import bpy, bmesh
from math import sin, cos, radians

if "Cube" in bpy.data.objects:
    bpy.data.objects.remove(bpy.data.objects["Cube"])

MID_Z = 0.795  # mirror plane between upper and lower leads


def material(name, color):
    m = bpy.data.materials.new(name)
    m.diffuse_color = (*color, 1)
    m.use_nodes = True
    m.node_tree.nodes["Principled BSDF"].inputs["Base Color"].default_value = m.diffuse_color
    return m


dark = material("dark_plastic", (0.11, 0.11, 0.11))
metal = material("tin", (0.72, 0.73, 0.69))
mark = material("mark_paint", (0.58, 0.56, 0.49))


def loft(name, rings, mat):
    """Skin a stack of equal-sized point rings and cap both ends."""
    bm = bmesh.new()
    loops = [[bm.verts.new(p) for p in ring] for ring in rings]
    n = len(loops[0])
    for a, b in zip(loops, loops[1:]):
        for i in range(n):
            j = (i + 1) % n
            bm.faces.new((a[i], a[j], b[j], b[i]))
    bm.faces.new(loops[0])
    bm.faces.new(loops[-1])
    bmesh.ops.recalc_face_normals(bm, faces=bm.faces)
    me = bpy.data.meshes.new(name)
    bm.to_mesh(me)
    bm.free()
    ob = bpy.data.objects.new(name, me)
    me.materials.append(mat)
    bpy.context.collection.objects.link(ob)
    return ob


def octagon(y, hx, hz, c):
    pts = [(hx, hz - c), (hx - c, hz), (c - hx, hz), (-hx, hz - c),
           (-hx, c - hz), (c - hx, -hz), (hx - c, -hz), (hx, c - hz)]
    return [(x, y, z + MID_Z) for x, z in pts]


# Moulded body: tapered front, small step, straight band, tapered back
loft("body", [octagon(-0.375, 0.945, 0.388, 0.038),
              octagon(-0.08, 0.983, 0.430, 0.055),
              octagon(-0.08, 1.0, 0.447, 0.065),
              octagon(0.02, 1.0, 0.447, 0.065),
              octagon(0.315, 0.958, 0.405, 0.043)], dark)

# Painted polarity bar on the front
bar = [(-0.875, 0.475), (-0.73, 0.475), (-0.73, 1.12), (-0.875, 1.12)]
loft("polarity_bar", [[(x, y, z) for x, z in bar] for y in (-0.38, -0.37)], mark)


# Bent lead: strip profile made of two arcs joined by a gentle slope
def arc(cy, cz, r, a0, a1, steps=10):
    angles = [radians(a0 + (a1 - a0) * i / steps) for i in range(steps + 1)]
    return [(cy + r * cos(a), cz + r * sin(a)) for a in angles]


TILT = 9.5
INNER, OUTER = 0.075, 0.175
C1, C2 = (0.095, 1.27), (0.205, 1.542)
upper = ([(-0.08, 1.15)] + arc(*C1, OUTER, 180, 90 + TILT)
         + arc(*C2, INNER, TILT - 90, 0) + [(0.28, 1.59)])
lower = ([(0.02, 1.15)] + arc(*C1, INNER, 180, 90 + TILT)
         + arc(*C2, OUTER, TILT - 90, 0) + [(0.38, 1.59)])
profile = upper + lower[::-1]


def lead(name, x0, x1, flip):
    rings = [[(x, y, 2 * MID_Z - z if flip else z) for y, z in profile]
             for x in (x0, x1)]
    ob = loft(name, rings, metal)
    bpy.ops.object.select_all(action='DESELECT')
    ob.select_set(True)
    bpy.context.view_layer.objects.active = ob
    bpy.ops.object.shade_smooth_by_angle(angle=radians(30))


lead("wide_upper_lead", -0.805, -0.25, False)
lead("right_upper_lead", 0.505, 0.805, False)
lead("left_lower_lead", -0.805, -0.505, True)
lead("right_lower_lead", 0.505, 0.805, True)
----------
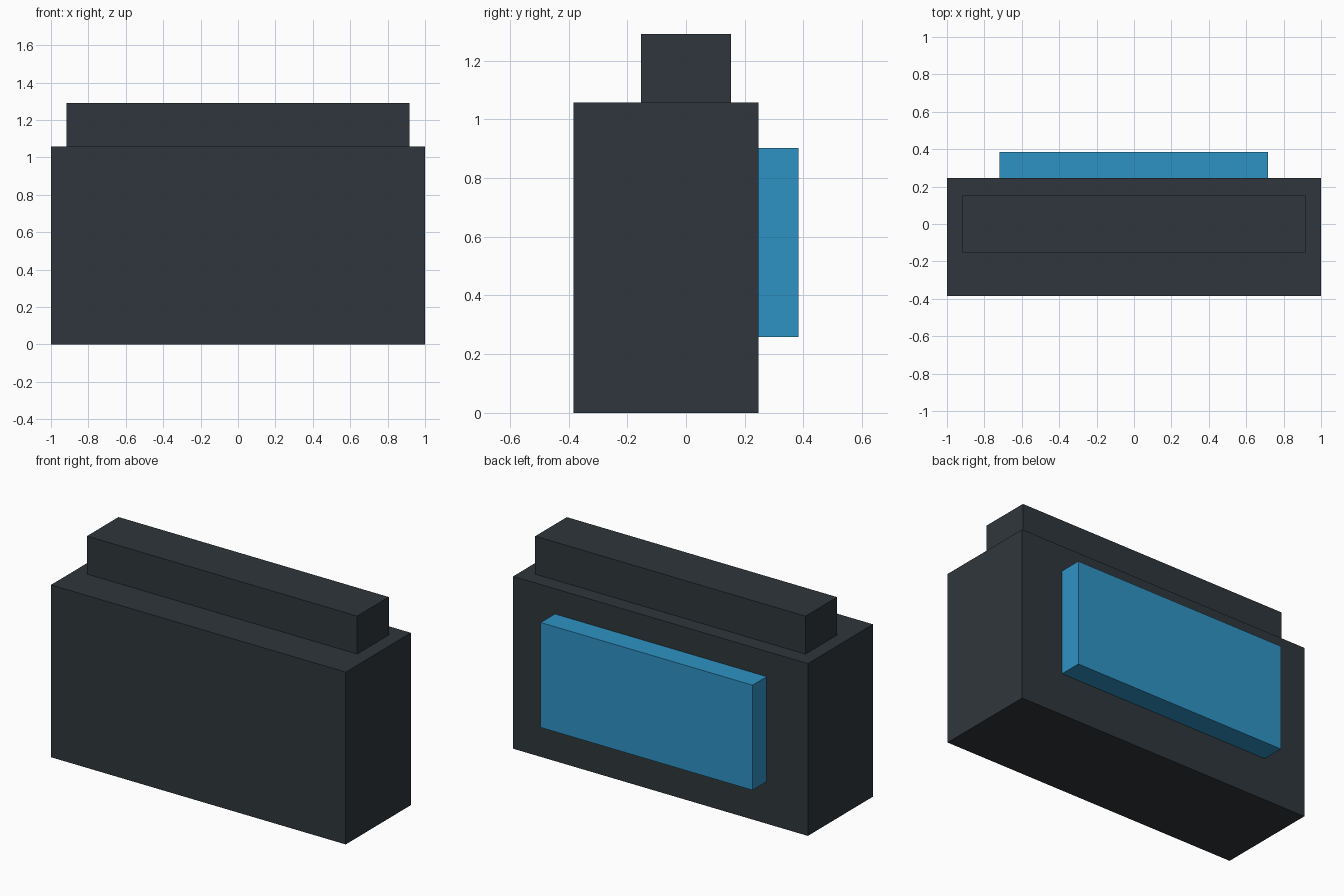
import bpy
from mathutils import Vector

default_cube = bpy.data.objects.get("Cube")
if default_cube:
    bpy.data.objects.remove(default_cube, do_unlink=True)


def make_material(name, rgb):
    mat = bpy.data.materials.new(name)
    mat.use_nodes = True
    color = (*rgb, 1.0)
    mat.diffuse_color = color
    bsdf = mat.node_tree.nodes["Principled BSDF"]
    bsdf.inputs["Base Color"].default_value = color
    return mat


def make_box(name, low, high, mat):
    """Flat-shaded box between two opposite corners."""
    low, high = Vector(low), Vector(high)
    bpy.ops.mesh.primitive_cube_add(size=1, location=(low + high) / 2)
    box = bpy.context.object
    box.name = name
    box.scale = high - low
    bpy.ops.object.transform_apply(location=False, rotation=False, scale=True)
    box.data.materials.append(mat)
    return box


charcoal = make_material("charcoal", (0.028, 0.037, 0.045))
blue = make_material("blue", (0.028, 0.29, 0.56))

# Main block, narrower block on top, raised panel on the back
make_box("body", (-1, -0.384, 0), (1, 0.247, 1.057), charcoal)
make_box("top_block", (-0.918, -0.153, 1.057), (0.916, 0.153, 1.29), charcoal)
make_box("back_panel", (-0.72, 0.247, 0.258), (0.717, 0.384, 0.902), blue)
----------
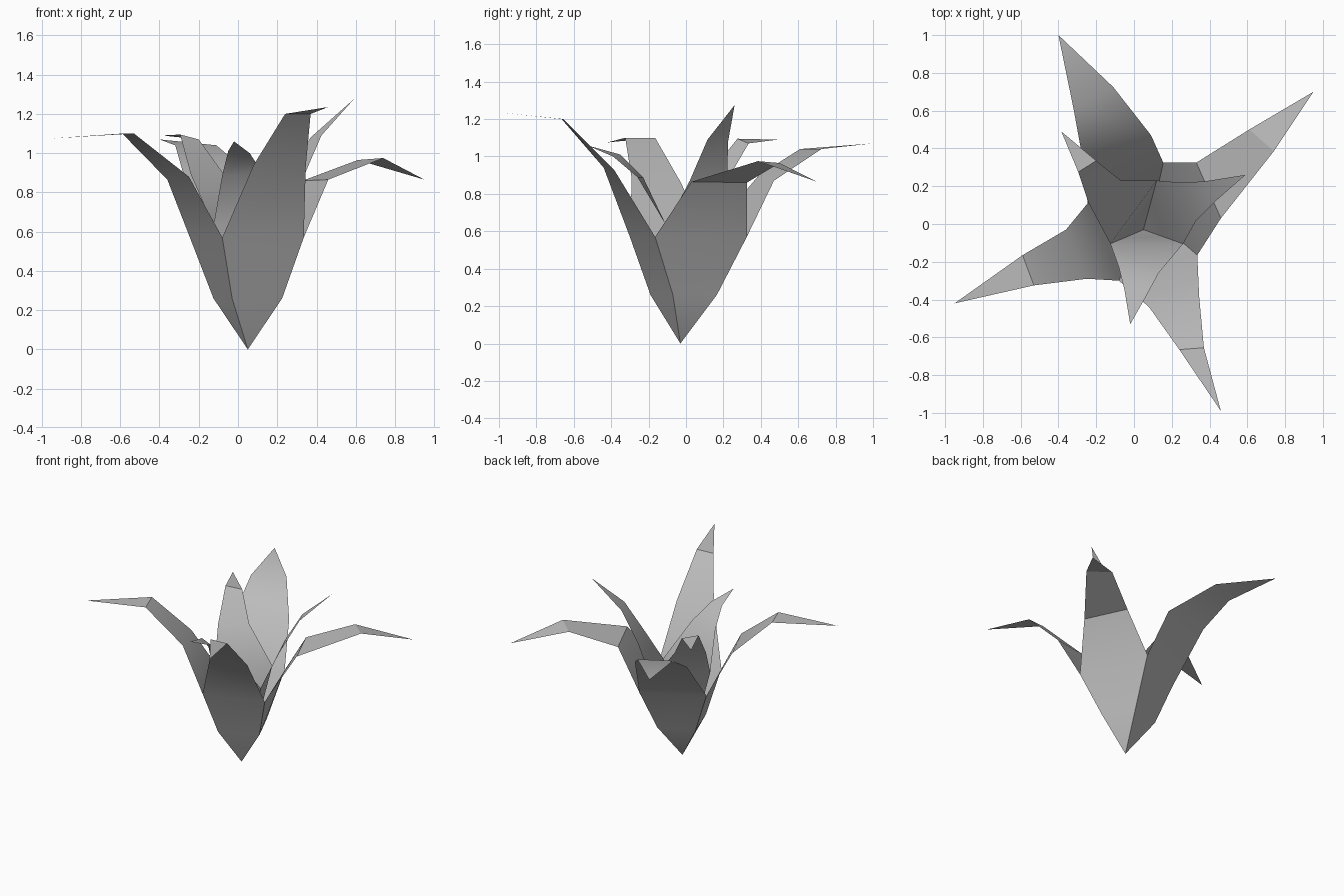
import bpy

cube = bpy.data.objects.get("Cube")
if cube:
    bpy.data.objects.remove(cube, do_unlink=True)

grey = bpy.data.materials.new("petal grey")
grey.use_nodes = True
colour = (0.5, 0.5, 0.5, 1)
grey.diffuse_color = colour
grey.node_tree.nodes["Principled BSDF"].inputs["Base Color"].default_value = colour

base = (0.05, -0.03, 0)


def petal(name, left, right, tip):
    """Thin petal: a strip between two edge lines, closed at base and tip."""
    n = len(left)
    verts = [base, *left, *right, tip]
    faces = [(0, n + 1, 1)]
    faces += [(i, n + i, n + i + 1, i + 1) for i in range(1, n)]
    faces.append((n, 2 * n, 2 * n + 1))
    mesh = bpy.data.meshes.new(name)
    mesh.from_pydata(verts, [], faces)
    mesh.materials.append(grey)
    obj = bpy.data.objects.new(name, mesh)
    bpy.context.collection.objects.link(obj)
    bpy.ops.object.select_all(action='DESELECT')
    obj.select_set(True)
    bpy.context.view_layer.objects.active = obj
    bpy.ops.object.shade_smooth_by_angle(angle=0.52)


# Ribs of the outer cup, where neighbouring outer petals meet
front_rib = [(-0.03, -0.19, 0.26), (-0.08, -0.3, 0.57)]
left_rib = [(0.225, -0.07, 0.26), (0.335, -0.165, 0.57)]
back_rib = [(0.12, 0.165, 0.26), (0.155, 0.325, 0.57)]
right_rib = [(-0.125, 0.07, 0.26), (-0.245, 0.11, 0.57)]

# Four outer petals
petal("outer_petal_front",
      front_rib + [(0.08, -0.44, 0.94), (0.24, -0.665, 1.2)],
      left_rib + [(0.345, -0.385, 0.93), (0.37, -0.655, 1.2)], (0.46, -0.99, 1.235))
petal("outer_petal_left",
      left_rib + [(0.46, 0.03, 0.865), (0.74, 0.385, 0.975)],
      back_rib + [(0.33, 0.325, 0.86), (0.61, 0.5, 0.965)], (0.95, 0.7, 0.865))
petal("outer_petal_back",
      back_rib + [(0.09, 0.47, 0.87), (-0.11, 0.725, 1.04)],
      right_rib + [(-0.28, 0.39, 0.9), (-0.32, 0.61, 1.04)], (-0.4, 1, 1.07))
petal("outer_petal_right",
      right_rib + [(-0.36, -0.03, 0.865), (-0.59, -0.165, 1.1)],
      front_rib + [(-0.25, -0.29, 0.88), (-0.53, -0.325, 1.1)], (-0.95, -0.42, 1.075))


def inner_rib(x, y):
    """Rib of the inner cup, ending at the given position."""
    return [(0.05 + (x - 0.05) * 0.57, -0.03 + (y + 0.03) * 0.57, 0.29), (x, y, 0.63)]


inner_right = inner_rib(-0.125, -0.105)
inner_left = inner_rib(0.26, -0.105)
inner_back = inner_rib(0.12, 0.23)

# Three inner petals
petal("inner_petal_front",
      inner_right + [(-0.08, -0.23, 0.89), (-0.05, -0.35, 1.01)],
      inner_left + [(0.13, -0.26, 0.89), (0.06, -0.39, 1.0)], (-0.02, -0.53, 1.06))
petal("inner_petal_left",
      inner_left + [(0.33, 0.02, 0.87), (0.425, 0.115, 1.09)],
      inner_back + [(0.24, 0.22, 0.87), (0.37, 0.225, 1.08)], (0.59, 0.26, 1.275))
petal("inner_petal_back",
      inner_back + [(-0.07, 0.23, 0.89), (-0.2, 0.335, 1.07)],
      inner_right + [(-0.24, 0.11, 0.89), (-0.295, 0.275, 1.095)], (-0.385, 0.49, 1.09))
----------
**Exercise description:** Among the entries above, find the line with "(0.028, 0.29, 0.56))" and the line with "0.384, 0.902), blue)"; give again exactly these two lines and all lines between them.

**Answer space:**
blue = make_material("blue", (0.028, 0.29, 0.56))

# Main block, narrower block on top, raised panel on the back
make_box("body", (-1, -0.384, 0), (1, 0.247, 1.057), charcoal)
make_box("top_block", (-0.918, -0.153, 1.057), (0.916, 0.153, 1.29), charcoal)
make_box("back_panel", (-0.72, 0.247, 0.258), (0.717, 0.384, 0.902), blue)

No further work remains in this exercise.